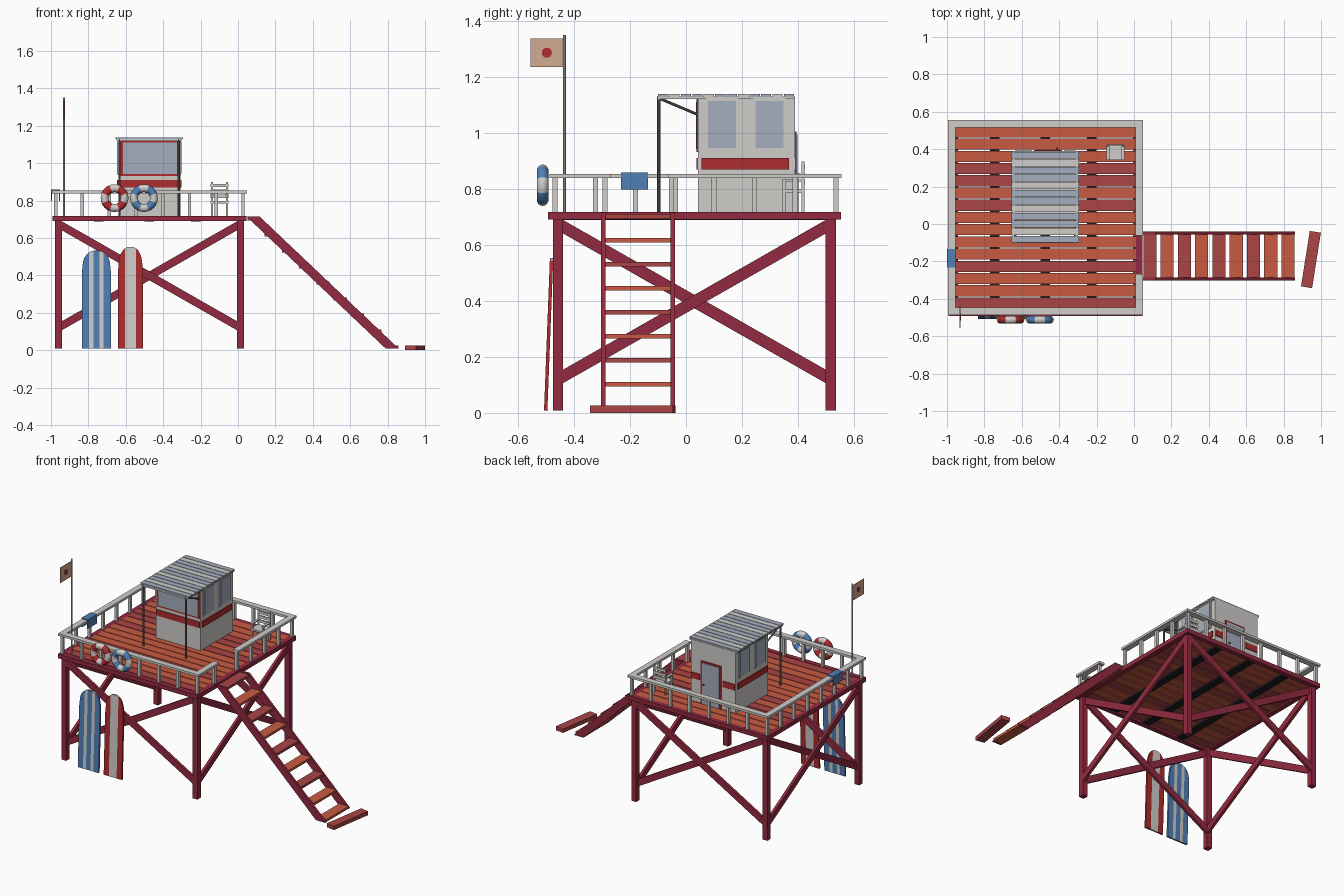
import bpy, bmesh, math
from mathutils import Vector, Matrix

if "Cube" in bpy.data.objects:
    bpy.data.objects.remove(bpy.data.objects["Cube"])

def mat(name, r, g, b):
    m = bpy.data.materials.new(name)
    m.diffuse_color = (r, g, b, 1)
    m.use_nodes = True
    m.node_tree.nodes["Principled BSDF"].inputs["Base Color"].default_value = m.diffuse_color
    return m

ORANGE = mat("orange_wood", .58, .105, .055)
BRICK = mat("brick_wood", .40, .058, .06)
MAROON = mat("maroon_timber", .29, .024, .052)
WHITE = mat("off_white", .63, .61, .59)
RED = mat("signal_red", .42, .025, .027)
BLUE = mat("blue", .08, .21, .46)
GLASS = mat("blue_grey", .38, .43, .52)
GREY = mat("dark_grey", .15, .15, .16)
TAN = mat("tan_cloth", .64, .41, .29)
BLACK = mat("black_timber", .012, .012, .018)

def finish(name, bm, mats):
    bmesh.ops.recalc_face_normals(bm, faces=bm.faces)
    me = bpy.data.meshes.new(name)
    bm.to_mesh(me)
    bm.free()
    for m in mats:
        me.materials.append(m)
    ob = bpy.data.objects.new(name, me)
    bpy.context.collection.objects.link(ob)
    return ob

def box(name, x0, x1, y0, y1, z0, z1, m):
    bm = bmesh.new()
    M = Matrix.Translation(((x0+x1)/2, (y0+y1)/2, (z0+z1)/2)) @ Matrix.Diagonal((x1-x0, y1-y0, z1-z0, 1))
    bmesh.ops.create_cube(bm, size=1, matrix=M)
    return finish(name, bm, [m])

def beam(name, p, q, width, depth, normal, m):
    """Square beam from p to q; depth is measured along normal."""
    p, q, n = Vector(p), Vector(q), Vector(normal)
    d = (q - p).normalized()
    s = d.cross(n)
    R = Matrix((n, s, d)).transposed().to_4x4()
    bm = bmesh.new()
    bmesh.ops.create_cube(bm, size=1, matrix=Matrix.Translation((p+q)/2) @ R @ Matrix.Diagonal((depth, width, (q-p).length, 1)))
    return finish(name, bm, [m])

def rod(name, p, q, r, m, sides=10):
    p, q = Vector(p), Vector(q)
    bm = bmesh.new()
    R = (q-p).to_track_quat('Z', 'Y').to_matrix().to_4x4()
    bmesh.ops.create_cone(bm, cap_ends=True, segments=sides, radius1=r, radius2=r,
                          depth=(q-p).length, matrix=Matrix.Translation((p+q)/2) @ R)
    return finish(name, bm, [m])

# legs and cross braces on all four sides
LX, LY = (-.96, .013), (-.457, .517)
for x in LX:
    for y in LY:
        box("leg", x-.018, x+.018, y-.018, y+.018, 0.008, .70, MAROON)
ZT, ZB = .675, .12
for y in LY:
    for k, (a, b) in enumerate((LX, LX[::-1])):
        o = y + (k-.5)*.018
        beam("brace", (a, o, ZT), (b, o, ZB), .042, .018, (0, 1, 0), MAROON)
for x in LX:
    for k, (a, b) in enumerate((LY, LY[::-1])):
        o = x + (k-.5)*.018
        beam("brace", (o, a, ZT), (o, b, ZB), .042, .018, (1, 0, 0), MAROON)

# platform frame, joists and deck boards
for y0, y1 in ((-.492, -.458), (.522, .553)):
    box("frame_beam", -.993, .045, y0, y1, .69, .718, MAROON)
for x0, x1 in ((-.993, -.96), (.012, .045)):
    box("frame_beam", x0, x1, -.458, .522, .69, .718, MAROON)
for x in (-.745, -.475, -.225):
    box("joist", x-.025, x+.025, -.458, .522, .688, .701, BLACK)
pitch = .98 / 15
for i in range(15):
    y1 = .522 - i*pitch
    box("deck_board", -.96, .012, y1-pitch+.006, y1, .70, .718,
        BRICK if i in (3, 4, 6, 11, 14) else ORANGE)

# railing with a gap at the ladder
RZ0, RZ1 = .838, .853
for y0, y1 in ((-.487, -.447), (.515, .555)):
    box("top_rail", -.995, .047, y0, y1, RZ0, RZ1, WHITE)
for x0, x1, y0, y1 in ((-.995, -.955, -.447, .515), (.007, .047, -.447, -.268), (.007, .047, -.062, .515)):
    box("top_rail", x0, x1, y0, y1, RZ0, RZ1, WHITE)
def post(x, y):
    box("rail_post", x-.009, x+.009, y-.009, y+.009, .715, .84, WHITE)
for i in range(8):
    x = -.975 + i*1.002/7
    post(x, -.467)
    post(x, .535)
    if 0 < i < 7:
        post(-.975, -.467 + i*1.002/7)
for y in (-.29, -.052, .10, .245, .39):
    post(.027, y)

# ladder: sheared stringers, treads and a loose plank at the foot
for y0 in (-.303, -.055):
    bm = bmesh.new()
    f = bm.faces.new([bm.verts.new((x, y0, z)) for x, z in ((.045, .715), (.115, .715), (.86, .008), (.79, .008))])
    g = bmesh.ops.extrude_face_region(bm, geom=[f])
    bmesh.ops.translate(bm, vec=(0, .016, 0), verts=[v for v in g['geom'] if isinstance(v, bmesh.types.BMVert)])
    finish("ladder_stringer", bm, [MAROON])
for i in range(9):
    x, z = .085 + i*.0923, .702 - i*.0857
    box("ladder_tread", x-.035, x+.035, -.288, -.054, z-.008, z+.008, ORANGE if i % 2 or i == 8 else BRICK)
plank = box("loose_plank", -.03, .03, -.15, .15, 0, .026, BRICK)
plank.location = (.946, -.19, 0)
plank.rotation_euler.z = -math.radians(9)

# cabin body, stripe and windows
CX0, CX1, CY0, CY1 = -.64, -.308, .043, .389
box("cabin", CX0, CX1, CY0, CY1, .716, 1.128, WHITE)
box("front_stripe", CX0+.005, CX1-.005, CY0-.005, CY0, .87, .91, RED)
for x0, x1 in ((CX0+.005, -.545), (-.375, CX1-.005)):
    box("back_stripe", x0, x1, CY1, CY1+.005, .87, .91, RED)
box("front_window_frame", -.627, -.315, CY0-.005, CY0, .932, 1.122, RED)
box("front_window", -.616, -.326, CY0-.008, CY0-.004, .943, 1.111, GLASS)
for xw, s in ((CX0, -1), (CX1, 1)):
    def side(name, y0, y1, z0, z1, a, b, m):
        lo, hi = sorted((xw + s*a, xw + s*b))
        box(name, lo, hi, y0, y1, z0, z1, m)
    side("side_stripe", .056, .368, .87, .91, 0, .006, RED)
    for y in (.128, .298):
        side("side_window_frame", y-.057, y+.057, .937, 1.12, 0, .004, WHITE)
        side("side_window", y-.05, y+.05, .945, 1.113, .003, .007, GLASS)
# back door
box("door_frame", -.535, -.385, CY1, CY1+.006, .72, 1.005, RED)
box("door", -.524, -.396, CY1+.005, CY1+.009, .72, .994, GLASS)
rod("door_handle", (-.41, CY1+.007, .85), (-.41, CY1+.02, .85), .005, GREY)

# slatted roof and awning supports
n = 12
for i in range(n):
    p = .49 / n
    y0 = -.10 + i*p
    box("roof_slat", -.655, -.295, y0, y0+p-.004, 1.128, 1.138, WHITE if i % 3 == 1 else GLASS)
for x in (-.645, -.305):
    box("roof_edge", x-.005, x+.005, -.10, .389, 1.12, 1.13, WHITE)
    xp = x + (.012 if x < -.5 else -.012)
    rod("awning_post", (xp, -.097, .716), (xp, -.097, 1.13), .006, GREY)
    rod("awning_strut", (xp, -.097, 1.124), (xp, .045, 1.064), .005, GREY)
box("awning_bar", -.645, -.305, -.102, -.092, 1.118, 1.128, WHITE)

# surfboards leaning on the front: columns coloured by distance from the centre line
def surfboard(name, cx, half, height, taper, base, white):
    bm = bmesh.new()
    N = 28
    def top(u):
        return height - taper*(1 - max(0, 1-abs(u)**2.4)**(1/2.4))
    for i in range(N):
        u0, u1 = -1 + 2*i/N, -1 + 2*(i+1)/N
        f = bm.faces.new([bm.verts.new((u*half, 0, z)) for u, z in ((u0, 0), (u1, 0), (u1, top(u1)), (u0, top(u0)))])
        f.material_index = int(white(abs(u0+u1)/2))
    bmesh.ops.remove_doubles(bm, verts=bm.verts, dist=1e-5)
    g = bmesh.ops.extrude_face_region(bm, geom=bm.faces[:])
    bmesh.ops.translate(bm, vec=(0, .012, 0), verts=[v for v in g['geom'] if isinstance(v, bmesh.types.BMVert)])
    ob = finish(name, bm, [base, WHITE])
    ob.location = (cx, -.507, .008)
    ob.rotation_euler.x = -math.radians(2.2)
surfboard("blue_surfboard", -.757, .077, .525, .11, BLUE, lambda u: .2 < u < .5)
surfboard("red_surfboard", -.575, .067, .545, .14, RED, lambda u: u < .42)

# life rings with white quarters
def ring(name, cx, m):
    bm = bmesh.new()
    A, B, R, r = 48, 14, .053, .021
    rows = []
    for i in range(A):
        a = 2*math.pi*i/A
        rows.append([bm.verts.new(((R+r*math.cos(b))*math.cos(a), r*math.sin(b), (R+r*math.cos(b))*math.sin(a)))
                     for b in (2*math.pi*j/B for j in range(B))])
    for i in range(A):
        for j in range(B):
            k, l = (i+1) % A, (j+1) % B
            f = bm.faces.new((rows[i][j], rows[k][j], rows[k][l], rows[i][l]))
            f.smooth = True
            f.material_index = int(math.cos(4*2*math.pi*(i+.5)/A) > 0)
    ob = finish(name, bm, [m, WHITE])
    ob.location = (cx, -.512, .813)
ring("red_life_ring", -.66, RED)
ring("blue_life_ring", -.503, BLUE)

# towel folded over the left rail
box("towel_top", -1.0, -.952, -.232, -.135, .853, .859, BLUE)
for x in (-1.0, -.957):
    box("towel_side", x, x+.005, -.232, -.135, .797, .855, BLUE)

# flag
rod("flag_pole", (-.93, -.434, .716), (-.93, -.434, 1.35), .005, WHITE)
box("flag", -.932, -.928, -.555, -.437, 1.235, 1.337, TAN)
rod("flag_dot", (-.934, -.497, 1.286), (-.926, -.497, 1.286), .018, RED, 24)

# chair facing the front
for x in (-.14, -.058):
    for y, top in ((.35, .83), (.418, .898)):
        box("chair_leg", x-.005, x+.005, y-.005, y+.005, .716, top, WHITE)
    box("chair_arm", x-.008, x+.008, .343, .42, .826, .834, WHITE)
box("chair_seat", -.147, -.051, .343, .424, .785, .797, WHITE)
for z in (.822, .851, .88):
    box("chair_back_slat", -.147, -.051, .416, .425, z-.009, z+.009, WHITE)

PROBLEM TO SOLVE: Please copy every line of the records above in which "pitch" appears.

WRITTEN RESPONSE:
pitch = .98 / 15
    y1 = .522 - i*pitch
    box("deck_board", -.96, .012, y1-pitch+.006, y1, .70, .718,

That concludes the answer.